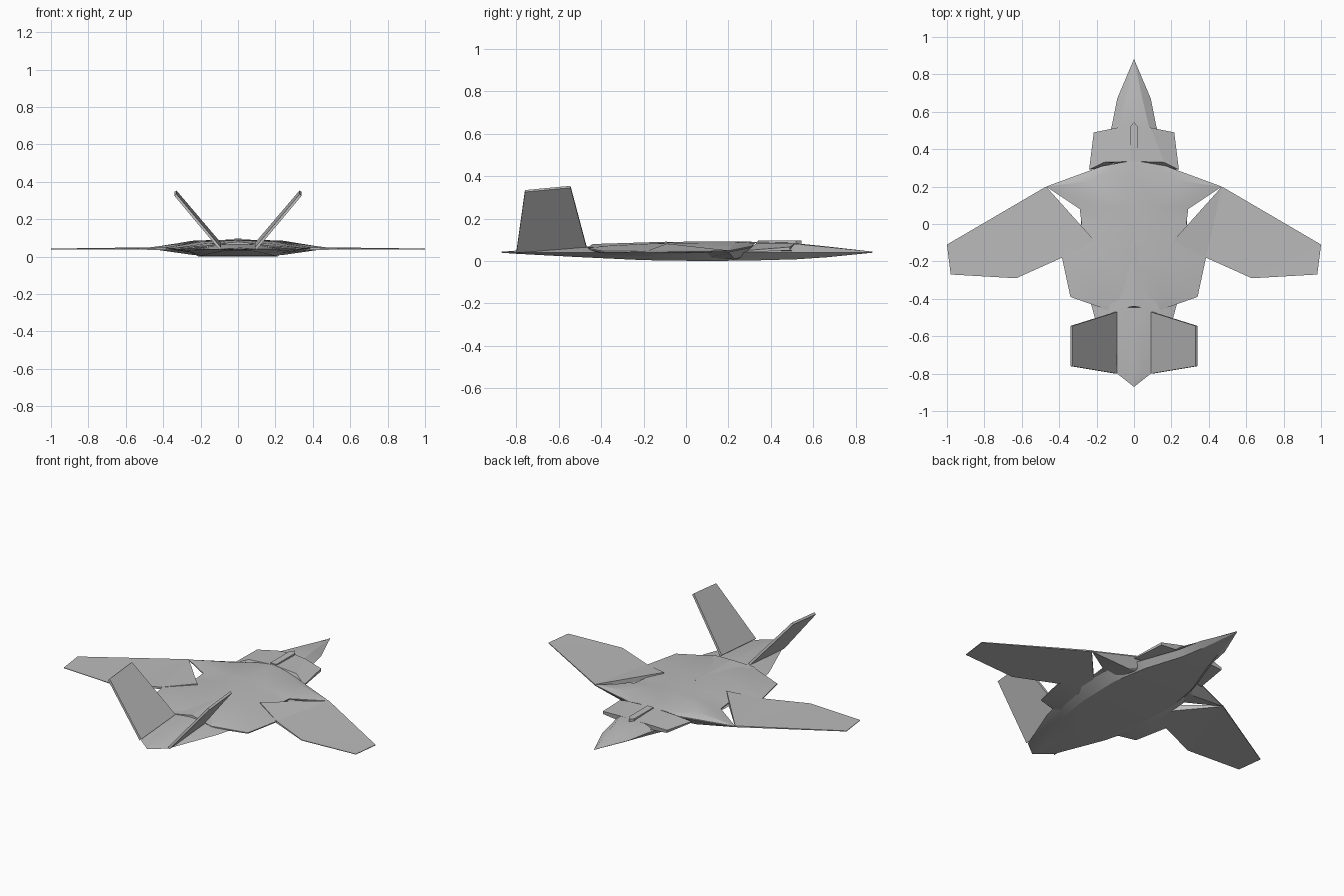
import bpy
import bmesh
import math
from mathutils import Vector

default_cube = bpy.data.objects.get("Cube")
if default_cube:
    bpy.data.objects.remove(default_cube, do_unlink=True)

# Single airframe paint
paint = bpy.data.materials.new("matte_grey")
paint.use_nodes = True
grey = (0.5, 0.5, 0.5, 1)
paint.diffuse_color = grey
paint.node_tree.nodes["Principled BSDF"].inputs["Base Color"].default_value = grey


def finish(name, mesh_builder, smooth=True):
    """Turn a bmesh into a painted object with outward normals."""
    bmesh.ops.remove_doubles(mesh_builder, verts=mesh_builder.verts, dist=0.0005)
    bmesh.ops.recalc_face_normals(mesh_builder, faces=mesh_builder.faces)
    mesh = bpy.data.meshes.new(name)
    mesh_builder.to_mesh(mesh)
    mesh_builder.free()
    mesh.materials.append(paint)
    part = bpy.data.objects.new(name, mesh)
    bpy.context.collection.objects.link(part)
    if smooth:
        bpy.ops.object.select_all(action="DESELECT")
        part.select_set(True)
        bpy.context.view_layer.objects.active = part
        bpy.ops.object.shade_smooth_by_angle(angle=math.radians(20))
    return part


def loft(name, ribs, smooth=True):
    """Skin mirrored ribs; each rib runs from top centre round to bottom centre."""
    builder = bmesh.new()
    rings = []
    for rib in ribs:
        left = [builder.verts.new(p) for p in rib]
        right = [builder.verts.new((-x, y, z)) for x, y, z in reversed(rib[1:-1])]
        rings.append(left + right)
    for first, second in zip(rings, rings[1:]):
        count = len(first)
        for i in range(count):
            j = (i + 1) % count
            builder.faces.new((first[i], first[j], second[j], second[i]))
    builder.faces.new(rings[0])
    builder.faces.new(rings[-1])
    return finish(name, builder, smooth)


def slab(name, upper, lower):
    """Close two matching outlines into a thin panel."""
    builder = bmesh.new()
    top = [builder.verts.new(p) for p in upper]
    bottom = [builder.verts.new(p) for p in lower]
    builder.faces.new(top)
    builder.faces.new(bottom)
    for i in range(len(top)):
        j = (i + 1) % len(top)
        builder.faces.new((top[i], top[j], bottom[j], bottom[i]))
    bmesh.ops.triangulate(builder, faces=[f for f in builder.faces if len(f.verts) > 4])
    return finish(name, builder, smooth=False)


EDGE = 0.04


def hull_rib(y, half_width, deck_width, deck_z, keel_width, keel_z):
    return [(0, y, deck_z + 0.003), (deck_width, y, deck_z), (half_width, y, EDGE),
            (keel_width, y, keel_z), (0, y, keel_z)]


# Long faceted hull from nose to tail
loft("hull", [hull_rib(*station) for station in (
    (0.88, 0.001, 0.0005, 0.041, 0.0005, 0.039),
    (0.67, 0.09, 0.045, 0.065, 0.05, 0.018),
    (0.52, 0.12, 0.08, 0.08, 0.09, 0.008),
    (0.3, 0.2, 0.1, 0.07, 0.17, 0.002),
    (0.08, 0.28, 0.15, 0.07, 0.21, 0),
    (-0.2, 0.29, 0.15, 0.07, 0.2, 0.004),
    (-0.5, 0.21, 0.09, 0.065, 0.14, 0.018),
    (-0.8, 0.09, 0.05, 0.046, 0.06, 0.034),
    (-0.87, 0.001, 0.0005, 0.041, 0.0005, 0.039))])


def body_rib(spine_y, spine_z, edge_x, edge_y, edge_z, belly_z):
    middle_y = (spine_y + edge_y) / 2
    middle_x = edge_x / 2
    return [(0, spine_y, spine_z), (middle_x, middle_y, spine_z - 0.006),
            (edge_x, edge_y, edge_z), (edge_x, edge_y, edge_z - 0.006),
            (middle_x, middle_y, belly_z), (0, spine_y, belly_z)]


# Broad upper body with pointed shoulders
loft("upper_body", [body_rib(*station) for station in (
    (0.34, 0.09, 0.17, 0.31, 0.07, 0.04),
    (0.26, 0.092, 0.47, 0.2, 0.048, 0.008),
    (0.1, 0.092, 0.29, 0.08, 0.06, 0.01),
    (0, 0.091, 0.28, 0, 0.06, 0.01),
    (-0.18, 0.087, 0.385, -0.18, 0.048, 0.014),
    (-0.37, 0.077, 0.34, -0.39, 0.046, 0.025),
    (-0.44, 0.072, 0.14, -0.46, 0.06, 0.035))])

# Forward collar with side corners
loft("forward_collar", [
    [(0, 0.525, 0.086), (0.09, 0.515, 0.083), (0.215, 0.49, 0.066),
     (0.215, 0.49, 0.05), (0, 0.52, 0.045)],
    [(0, 0.335, 0.091), (0.16, 0.33, 0.082), (0.24, 0.29, 0.05),
     (0.24, 0.29, 0.042), (0, 0.33, 0.045)]], smooth=False)

# Narrow raised spine with a pointed front
spine = [(0, 0.545), (0.02, 0.52), (0.02, 0.34), (-0.02, 0.34), (-0.02, 0.52)]
slab("centre_spine", [(x, y, 0.096) for x, y in spine], [(x, y, 0.08) for x, y in spine])

# Triangular ridge over the rear body
loft("rear_ridge", [
    [(0, -0.09, 0.091), (0.001, -0.09, 0.09), (0, -0.09, 0.06)],
    [(0, -0.44, 0.08), (0.14, -0.465, 0.064), (0, -0.44, 0.05)]], smooth=False)

# Swept wings: outline with upper and lower heights
WING = ((0.47, 0.2, 0.05, 0.042), (1, -0.11, 0.043, 0.039), (0.98, -0.27, 0.042, 0.039),
        (0.63, -0.29, 0.042, 0.038), (0.385, -0.18, 0.049, 0.036), (0.21, -0.09, 0.082, 0.034))
# Canted tail fins: outline of the middle plane
FIN = ((0.095, -0.47, 0.068), (0.095, -0.8, 0.043), (0.335, -0.76, 0.33), (0.335, -0.545, 0.35))

for side, sign in (("left", 1), ("right", -1)):
    slab(side + "_wing",
         [(sign * x, y, top) for x, y, top, low in WING],
         [(sign * x, y, low) for x, y, top, low in WING])
    half_thickness = Vector((sign, 0, -0.85)).normalized() * 0.007
    centre = [Vector((sign * x, y, z)) for x, y, z in FIN]
    slab(side + "_tail_fin",
         [p + half_thickness for p in centre],
         [p - half_thickness for p in centre])
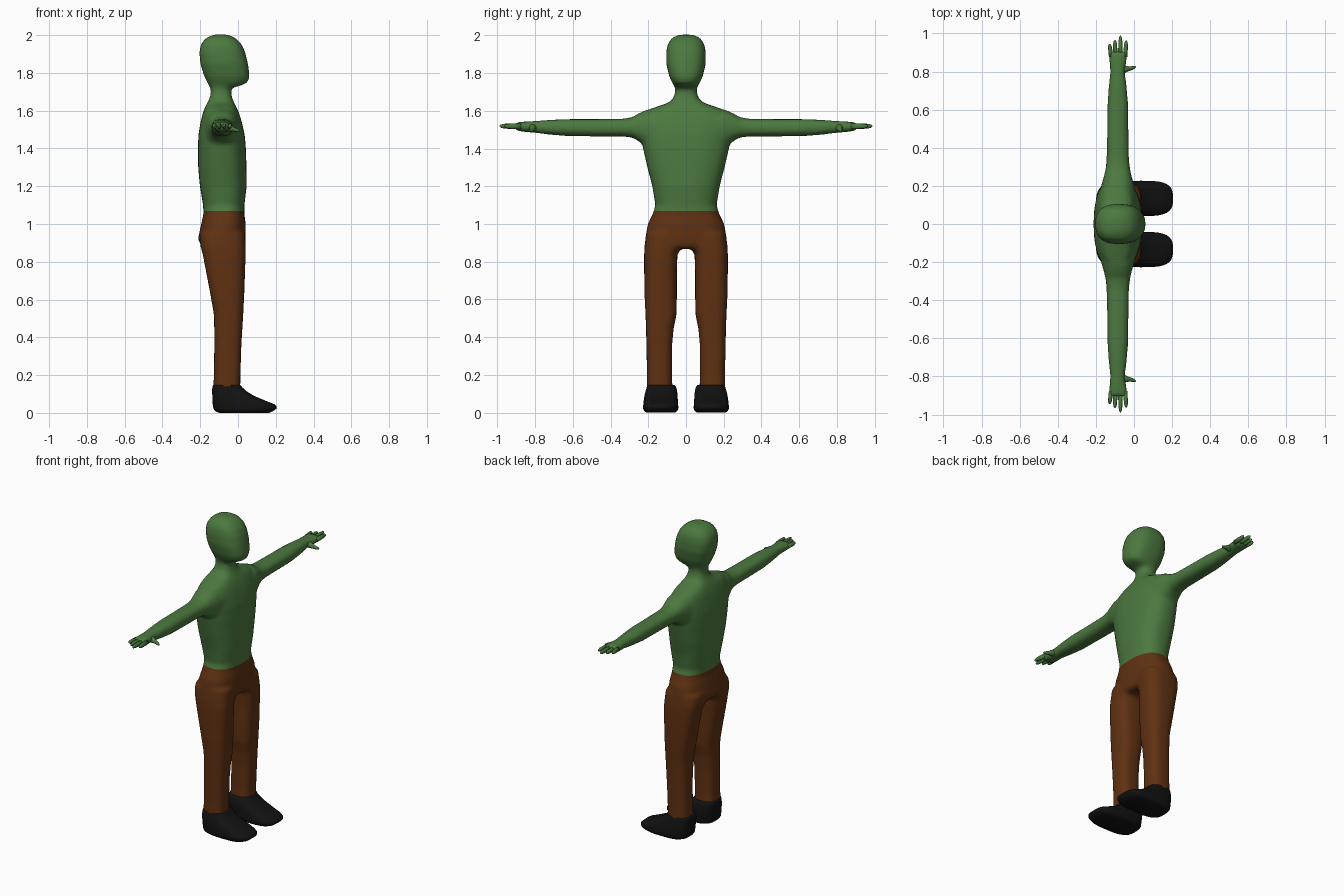
import bpy, bmesh, math
from mathutils import Vector


def material(name, rgb):
    m = bpy.data.materials.new(name)
    m.diffuse_color = (*rgb, 1)
    return m


GREEN = material("green", (0.072, 0.19, 0.05))
BROWN = material("brown", (0.115, 0.031, 0.006))
BLACK = material("black", (0.006, 0.006, 0.006))


def loft(bm, rings, n=24, e=2.5):
    """Closed skin over rings of (centre, half axis u, half axis v)."""
    loops = []
    for c, u, v in rings:
        loop = []
        for i in range(n):
            a = 2 * math.pi * i / n
            p = math.copysign(abs(math.cos(a)) ** (2 / e), math.cos(a))
            q = math.copysign(abs(math.sin(a)) ** (2 / e), math.sin(a))
            loop.append(bm.verts.new(Vector(c) + Vector(u) * p + Vector(v) * q))
        loops.append(loop)
    faces = [bm.faces.new(loops[0]), bm.faces.new(loops[-1])]
    for a, b in zip(loops, loops[1:]):
        for i in range(n):
            j = (i + 1) % n
            faces.append(bm.faces.new((a[i], a[j], b[j], b[i])))
    bmesh.ops.recalc_face_normals(bm, faces=faces)


def upright(rows):
    """Rows of z, x0, x1, y0, y1."""
    return [(((a + b) / 2, (c + d) / 2, z), ((b - a) / 2, 0, 0), (0, (d - c) / 2, 0))
            for z, a, b, c, d in rows]


def sideways(rows, s):
    """Rows of y, x0, x1, z0, z1, mirrored by s."""
    return [(((a + b) / 2, s * y, (c + d) / 2), ((b - a) / 2, 0, 0), (0, 0, (d - c) / 2))
            for y, a, b, c, d in rows]


def finish(name, bm, mat):
    me = bpy.data.meshes.new(name)
    bm.to_mesh(me)
    bm.free()
    me.materials.append(mat)
    for p in me.polygons:
        p.use_smooth = True
    ob = bpy.data.objects.new(name, me)
    bpy.context.collection.objects.link(ob)
    return ob


# torso and head: z, back x, front x, half width
TORSO = [
    (0.868, -0.17, 0.02, 0.17), (0.885, -0.195, 0.038, 0.20), (0.92, -0.212, 0.041, 0.217),
    (1.0, -0.195, 0.041, 0.203), (1.05, -0.183, 0.034, 0.178), (1.10, -0.185, 0.034, 0.162),
    (1.2, -0.202, 0.046, 0.179), (1.3, -0.211, 0.045, 0.205), (1.4, -0.212, 0.042, 0.228),
    (1.47, -0.21, 0.036, 0.24), (1.53, -0.2, 0.023, 0.245), (1.575, -0.19, 0.01, 0.232),
    (1.605, -0.18, -0.002, 0.20), (1.622, -0.173, -0.01, 0.155), (1.642, -0.163, -0.02, 0.095),
    (1.665, -0.15, -0.03, 0.068), (1.70, -0.143, -0.037, 0.057), (1.722, -0.147, -0.03, 0.058),
    (1.734, -0.154, 0.02, 0.064), (1.75, -0.163, 0.052, 0.074), (1.785, -0.18, 0.062, 0.09),
    (1.85, -0.2, 0.053, 0.105), (1.91, -0.205, 0.038, 0.105), (1.95, -0.197, 0.02, 0.098),
    (1.98, -0.175, -0.008, 0.08), (1.995, -0.15, -0.035, 0.058), (2.003, -0.12, -0.06, 0.03)]

# legs: z, back x, front x, inner y, outer y
LEG = [
    (0.10, -0.132, 0.012, 0.07, 0.208), (0.2, -0.128, 0.013, 0.074, 0.207),
    (0.35, -0.126, 0.018, 0.074, 0.21), (0.44, -0.126, 0.023, 0.066, 0.212),
    (0.52, -0.128, 0.028, 0.05, 0.215), (0.62, -0.145, 0.033, 0.048, 0.22),
    (0.75, -0.17, 0.038, 0.048, 0.222), (0.84, -0.187, 0.041, 0.045, 0.222),
    (0.885, -0.2, 0.041, 0.015, 0.22), (0.95, -0.2, 0.038, 0.01, 0.21)]

# arms: y, back x, front x, bottom z, top z
ARM = [
    (0.14, -0.185, 0.015, 1.38, 1.605), (0.21, -0.17, 0.0, 1.405, 1.605),
    (0.25, -0.158, -0.012, 1.438, 1.587), (0.285, -0.15, -0.02, 1.458, 1.566),
    (0.34, -0.144, -0.026, 1.464, 1.557), (0.5, -0.141, -0.029, 1.464, 1.556),
    (0.62, -0.14, -0.03, 1.465, 1.556), (0.72, -0.133, -0.038, 1.473, 1.552),
    (0.80, -0.125, -0.048, 1.483, 1.546), (0.85, -0.13, -0.04, 1.487, 1.543),
    (0.89, -0.134, -0.033, 1.493, 1.54), (0.905, -0.132, -0.035, 1.5, 1.536)]

# one blended skin for head, torso, arms and legs
bm = bmesh.new()
loft(bm, upright([(z, a, b, -w, w) for z, a, b, w in TORSO]), 32)
for s in (1, -1):
    loft(bm, upright([(z, a, b, s * c, s * d) for z, a, b, c, d in LEG]), 24, 2.8)
    loft(bm, sideways(ARM, s), 24, 2.4)
skin = finish("upper_body", bm, GREEN)
mod = skin.modifiers.new("blend", 'REMESH')
mod.mode = 'VOXEL'
mod.voxel_size = 0.011
mod = skin.modifiers.new("relax", 'SMOOTH')
mod.factor = 0.5
mod.iterations = 7
blended = bpy.data.meshes.new_from_object(skin.evaluated_get(bpy.context.evaluated_depsgraph_get()))
bpy.data.objects.remove(skin)


def slice_skin(name, low, high, mat):
    b = bmesh.new()
    b.from_mesh(blended)
    for z, up in ((low, -1), (high, 1)):
        bmesh.ops.bisect_plane(b, geom=b.verts[:] + b.edges[:] + b.faces[:], dist=1e-5,
                               plane_co=(0, 0, z), plane_no=(0, 0, up), clear_outer=True)
    for f in b.faces:
        f.material_index = 0
    return finish(name, b, mat)


slice_skin("upper_body", 1.07, 3, GREEN)
slice_skin("trousers", 0.14, 1.07, BROWN)

# fingers: x at root, x at tip, tip y
FINGERS = [(-0.12, -0.128, 0.945), (-0.097, -0.1, 0.965), (-0.072, -0.071, 0.988), (-0.046, -0.041, 0.963)]
# shoes: z, heel x, toe x, inner y, outer y
SHOE = [
    (0.004, -0.1, 0.165, 0.06, 0.21), (0.01, -0.122, 0.187, 0.046, 0.222),
    (0.022, -0.13, 0.203, 0.041, 0.227), (0.034, -0.132, 0.205, 0.041, 0.227),
    (0.046, -0.134, 0.192, 0.042, 0.226), (0.065, -0.135, 0.145, 0.043, 0.224),
    (0.09, -0.136, 0.085, 0.045, 0.22), (0.115, -0.137, 0.045, 0.047, 0.214),
    (0.135, -0.136, 0.023, 0.052, 0.208), (0.147, -0.132, 0.014, 0.06, 0.206)]

for s, side in ((1, "left"), (-1, "right")):
    bm = bmesh.new()
    for x0, x1, tip in FINGERS:
        rows = []
        for t, r in ((0, 0.0115), (0.5, 0.011), (0.8, 0.0095), (0.94, 0.0065), (1, 0.002)):
            x = x0 + (x1 - x0) * t
            z = 1.517 + 0.002 * t
            rows.append((0.875 + (tip - 0.875) * t, x - r, x + r, z - 1.3 * r, z + 1.3 * r))
        loft(bm, sideways(rows, s), 12, 2)
    finish(side + "_fingers", bm, GREEN)

    # thumb pointing forward from the wrist
    bm = bmesh.new()
    loft(bm, [((x, s * y, z), (0, r, 0), (0, 0, r)) for x, y, z, r in (
        (-0.075, 0.812, 1.512, 0.022), (-0.045, 0.812, 1.508, 0.019), (-0.025, 0.815, 1.502, 0.012),
        (-0.008, 0.818, 1.497, 0.01), (0.004, 0.822, 1.494, 0.007), (0.01, 0.824, 1.493, 0.002))], 12, 2)
    finish(side + "_thumb", bm, GREEN)

    bm = bmesh.new()
    loft(bm, upright([(z - 0.004 if z < 0.01 else z, a, b, s * c, s * d) for z, a, b, c, d in SHOE]), 32, 3.2)
    finish(side + "_shoe", bm, BLACK)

#####

Above are the records; print exactly the lines from the line with "(0.24, 0.29, 0.042), (0, 0.33, 0.045)]], smooth=False)" to the line with "# Canted tail", including both, and nothing else.

Result for this task:
     (0.24, 0.29, 0.042), (0, 0.33, 0.045)]], smooth=False)

# Narrow raised spine with a pointed front
spine = [(0, 0.545), (0.02, 0.52), (0.02, 0.34), (-0.02, 0.34), (-0.02, 0.52)]
slab("centre_spine", [(x, y, 0.096) for x, y in spine], [(x, y, 0.08) for x, y in spine])

# Triangular ridge over the rear body
loft("rear_ridge", [
    [(0, -0.09, 0.091), (0.001, -0.09, 0.09), (0, -0.09, 0.06)],
    [(0, -0.44, 0.08), (0.14, -0.465, 0.064), (0, -0.44, 0.05)]], smooth=False)

# Swept wings: outline with upper and lower heights
WING = ((0.47, 0.2, 0.05, 0.042), (1, -0.11, 0.043, 0.039), (0.98, -0.27, 0.042, 0.039),
        (0.63, -0.29, 0.042, 0.038), (0.385, -0.18, 0.049, 0.036), (0.21, -0.09, 0.082, 0.034))
# Canted tail fins: outline of the middle plane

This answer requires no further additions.